MEXICO CITY (Reuters) -Mexico’s government said on Thursday it had invited Chilean President-elect Gabriel Boric to visit, as the two countries vowed to forge a “strategic alliance” once the new leader takes office.
Mexican Foreign Minister Marcelo Ebrard spoke in a video news conference from Chile after meeting with Boric, a leftist who last month was voted in as Chile’s youngest-ever democratically elected president.
Mexico’s foreign ministry issued a statement saying Ebrard and Boric agreed that the two countries would establish the strategic alliance once Boric assumes power in March.
The partnership will seek to work with other progressive countries in the region to promote “a common voice to face challenges in the international arena,” the ministry said.
When asked if the two had discussed lithium mining during talks in Chile, Ebrard said the topic did not come up, but was likely to do so in future as an area of common agreement.
“The business of lithium is sure to be one of the priorities on the shared agenda between Chile and Mexico,” he said.
Mexican President Andres Manuel Lopez Obrador, a leftist resource nationalist, is seeking to reserve lithium extraction for the government and bar private developers from future concessions.

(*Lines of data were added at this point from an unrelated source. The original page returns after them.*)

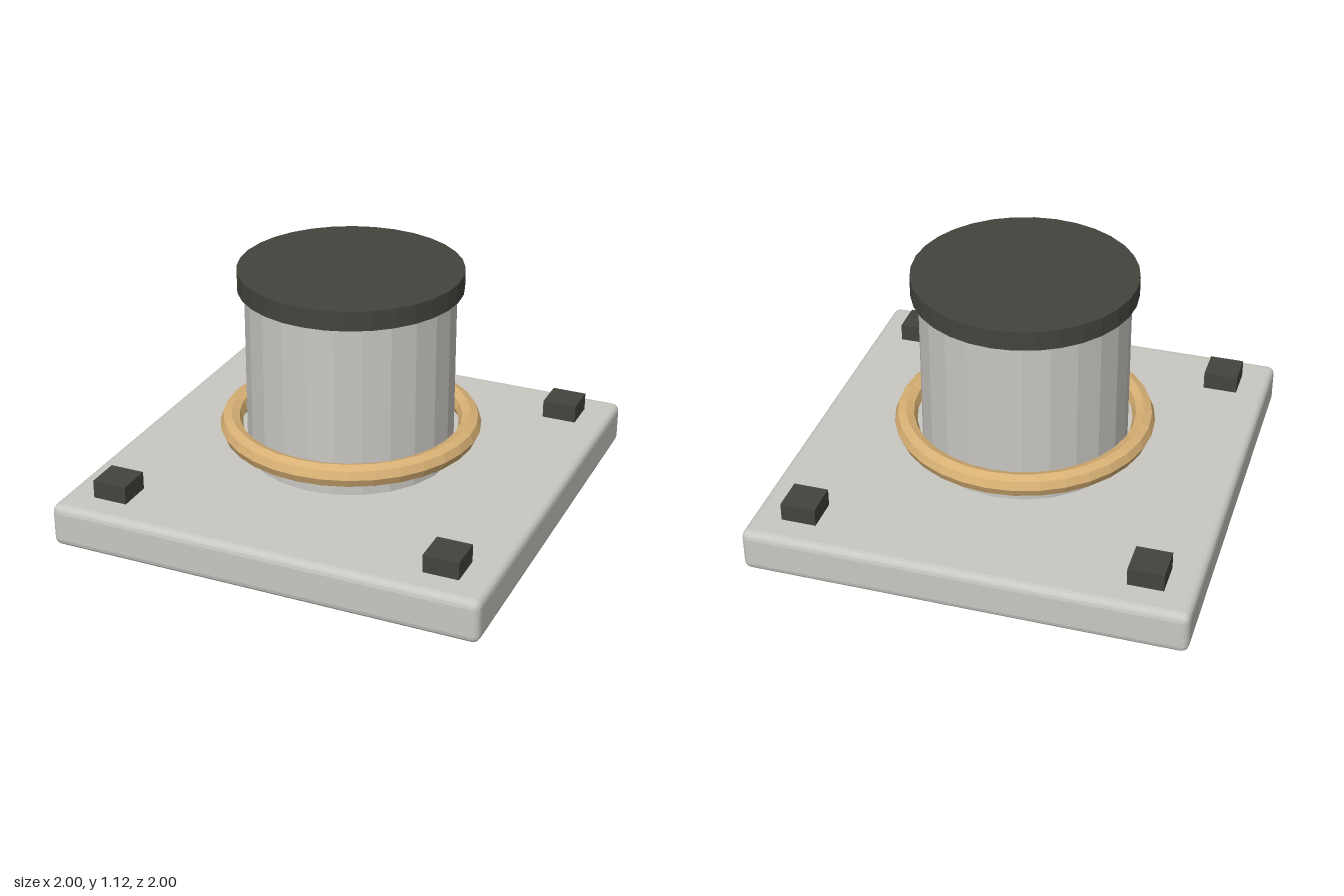
import * as THREE from 'three';
import { RoundedBoxGeometry } from 'three/addons/geometries/RoundedBoxGeometry.js';

export function createModel() {
  const group = new THREE.Group();
  const material = (name, color) => {
    const m = new THREE.MeshStandardMaterial({ color, flatShading: true });
    m.name = name;
    return m;
  };
  const steel = material('pale grey', 0xc9c7c2);
  const dark = material('charcoal', 0x43443d);
  const brass = material('brass', 0xd8b175);

  const add = (name, geometry, mat, x, y, z) => {
    const mesh = new THREE.Mesh(geometry, mat);
    mesh.name = name;
    mesh.position.set(x, y, z);
    group.add(mesh);
    return mesh;
  };

  // square base slab with softened edges
  add('basePlate', new RoundedBoxGeometry(2, 0.2, 2, 2, 0.035), steel, 0, 0.1, 0);

  // column hovering just above the base, with a wider lid
  add('column', new THREE.CylinderGeometry(0.475, 0.475, 0.8, 24), steel, 0, 0.63, 0);
  add('lid', new THREE.CylinderGeometry(0.507, 0.507, 0.09, 32), dark, 0, 1.075, 0);

  // loose ring around the column
  const ring = add('ring', new THREE.TorusGeometry(0.547, 0.052, 8, 32), brass, 0, 0.368, 0);
  ring.rotation.x = Math.PI / 2;

  // square bolt blocks at the corners
  for (const x of [-0.78, 0.78]) {
    for (const z of [-0.78, 0.78]) {
      add('cornerBlock', new THREE.BoxGeometry(0.16, 0.09, 0.16), dark, x, 0.238, z);
    }
  }
  return group;
}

(Reporting by Raul Cortes; Writing by Daina Beth SolomonEditing by Dave Graham and Richard Chang)